It’s amazing how many thanks I get from associates for writing these notes and how much it means to them. I’ll see these notes posted and framed in their work areas. It is a great way to recognize efforts.

We have also provided a forum for some of our younger managers to be able to sit down with the regional leadership team and engage for an evening. We sit down for a Q&A session and provide a little training. It’s a great opportunity to connect with those younger managers and learn how we can remove obstacles for them.

The biggest thing we can do is help our associates know that we care. We are concerned about their careers; we are concerned about them. We want to make it easier for them to be successful.
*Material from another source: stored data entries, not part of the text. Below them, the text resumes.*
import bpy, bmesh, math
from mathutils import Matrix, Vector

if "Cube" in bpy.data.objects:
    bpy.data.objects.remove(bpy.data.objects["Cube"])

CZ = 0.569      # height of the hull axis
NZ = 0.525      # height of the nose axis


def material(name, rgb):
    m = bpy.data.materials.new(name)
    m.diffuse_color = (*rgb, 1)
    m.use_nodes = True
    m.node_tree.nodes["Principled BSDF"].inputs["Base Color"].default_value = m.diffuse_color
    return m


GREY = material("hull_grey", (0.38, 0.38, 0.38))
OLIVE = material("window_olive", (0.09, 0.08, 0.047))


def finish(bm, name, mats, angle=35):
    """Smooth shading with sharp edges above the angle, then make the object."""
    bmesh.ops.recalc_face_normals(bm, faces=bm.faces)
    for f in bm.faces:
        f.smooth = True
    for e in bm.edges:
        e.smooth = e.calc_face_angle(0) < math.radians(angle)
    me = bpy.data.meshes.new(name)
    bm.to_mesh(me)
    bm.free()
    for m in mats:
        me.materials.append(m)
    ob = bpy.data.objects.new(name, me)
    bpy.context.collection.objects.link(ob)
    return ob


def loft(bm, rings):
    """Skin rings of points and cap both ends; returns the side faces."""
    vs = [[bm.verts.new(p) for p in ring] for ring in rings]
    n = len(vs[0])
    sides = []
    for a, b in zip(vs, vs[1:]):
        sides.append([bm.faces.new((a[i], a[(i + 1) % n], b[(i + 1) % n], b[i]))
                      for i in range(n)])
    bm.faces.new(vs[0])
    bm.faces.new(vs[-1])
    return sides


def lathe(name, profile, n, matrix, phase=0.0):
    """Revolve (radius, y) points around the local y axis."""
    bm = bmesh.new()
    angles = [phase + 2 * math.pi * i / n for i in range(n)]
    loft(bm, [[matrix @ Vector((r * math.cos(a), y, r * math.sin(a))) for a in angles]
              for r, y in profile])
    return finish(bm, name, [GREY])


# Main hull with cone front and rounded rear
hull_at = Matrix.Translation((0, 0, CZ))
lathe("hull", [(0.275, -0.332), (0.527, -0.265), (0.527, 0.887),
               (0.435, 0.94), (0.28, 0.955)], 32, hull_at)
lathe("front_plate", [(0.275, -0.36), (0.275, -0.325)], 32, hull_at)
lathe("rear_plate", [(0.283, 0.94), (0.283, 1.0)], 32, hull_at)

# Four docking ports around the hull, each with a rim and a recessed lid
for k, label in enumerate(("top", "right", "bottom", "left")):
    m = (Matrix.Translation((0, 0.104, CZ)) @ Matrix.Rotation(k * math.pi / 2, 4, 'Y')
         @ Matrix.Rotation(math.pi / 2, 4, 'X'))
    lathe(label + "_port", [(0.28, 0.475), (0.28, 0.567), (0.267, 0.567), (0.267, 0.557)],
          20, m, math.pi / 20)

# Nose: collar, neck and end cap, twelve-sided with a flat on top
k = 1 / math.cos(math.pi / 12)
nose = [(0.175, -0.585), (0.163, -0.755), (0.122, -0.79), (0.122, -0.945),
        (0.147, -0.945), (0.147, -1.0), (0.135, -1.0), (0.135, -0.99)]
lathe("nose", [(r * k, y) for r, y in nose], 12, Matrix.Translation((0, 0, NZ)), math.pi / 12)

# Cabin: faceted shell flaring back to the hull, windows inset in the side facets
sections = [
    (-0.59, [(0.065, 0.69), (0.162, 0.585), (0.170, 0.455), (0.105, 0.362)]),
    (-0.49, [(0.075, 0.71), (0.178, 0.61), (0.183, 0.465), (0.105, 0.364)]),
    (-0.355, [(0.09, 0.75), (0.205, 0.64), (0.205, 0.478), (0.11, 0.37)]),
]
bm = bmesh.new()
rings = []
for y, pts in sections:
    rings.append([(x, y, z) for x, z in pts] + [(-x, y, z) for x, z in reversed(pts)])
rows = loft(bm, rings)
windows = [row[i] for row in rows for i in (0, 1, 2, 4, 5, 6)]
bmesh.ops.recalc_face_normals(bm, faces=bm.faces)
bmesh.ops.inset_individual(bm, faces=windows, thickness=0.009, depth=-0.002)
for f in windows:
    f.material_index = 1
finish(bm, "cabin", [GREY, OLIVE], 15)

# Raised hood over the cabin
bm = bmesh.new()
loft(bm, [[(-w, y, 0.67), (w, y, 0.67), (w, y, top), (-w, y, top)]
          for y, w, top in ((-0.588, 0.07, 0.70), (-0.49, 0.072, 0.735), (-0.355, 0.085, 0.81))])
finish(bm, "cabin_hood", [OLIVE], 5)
Bulletin: How do you improve customer service through training?
Marriott: In the past few years, we have focused on the service level our associates are providing. We worked with the Stephen Covey organization on their program called the “Four Disciplines of Execution.” We have implemented it across the United States in our hotels.

We feel like it has been a great training program. It has helped us focus in on those two or three key drivers of service that we can provide to our guests. It’s about having regularly held, quick meetings to make simple—yet impactful and focused—commitments to really drive results in those key areas. And following through on those and holding one another accountable as a team. We have seenMarriott1 our service scores improve through this.

Bulletin: How does physical space affect customer satisfaction?
Marriott: When it is kind of tired and outdated, there is just a different feeling that the customer gets when they come into the building. And their satisfaction is automatically going to be at a lower bar. If they come into a hotel that is new, fresh, and relevant to them, they feel like they are at home.

You also have to keep the space clean. You have to keep it spotless. That is a huge reflection on the staff and service level. When I go and inspect hotels, I can tell within the first 15 or 20 minutes if it is a well-run hotel—not just by the front of the house, but the back of the house as well. If the kitchen is dirty and the back dock is dirty, you know that the team is not as engaged as they should be. Their pride isn’t where it should be. Cleanliness in the physical space of the product makes an enormous difference when it comes to the satisfaction of the customer.

Bulletin: How do you ensure organizational changes won’t adversely affect the customer?
Marriott: You always have to look at things through a customer lens. Let me give you an example. I used to head our global sales organization. We had learned that our customers were getting frustrated with the way we were transacting their group business. We took a step back. We interviewed about 450 stakeholders—internal, external, general managers, sales, customers, owners, etc. We found some pretty compelling themes.

We took a customer focus and a customer-centric approach with how we built our new sales organization. We took a look at what is it that the customer needs—how can we make their life more efficient, how can we make it easier for them to do business with us. It created a little bit of pain internally as we went through this change.

We wanted to build an organization that made more sense for the customers. And we were able to do that. Everything that you do and those changes you make really have to be done through a customer lens. Anytime you go through change, you have to look at how it impacts the customer. That should be the key driver.

Bulletin: Why is it important for college students to understand quality customer service?
Marriott: You can really tell which organizations are run well and which aren’t by how people interact with you and how you’re taken care of. It is so important, particularly when people are coming out of college and starting their careers, that they understand how critical relationships are and how critical really taking care of the customer and really caring about your trade is—whatever it might be.

Give your best each and every day. Show the customer and those that you are working with that you care and you will go far.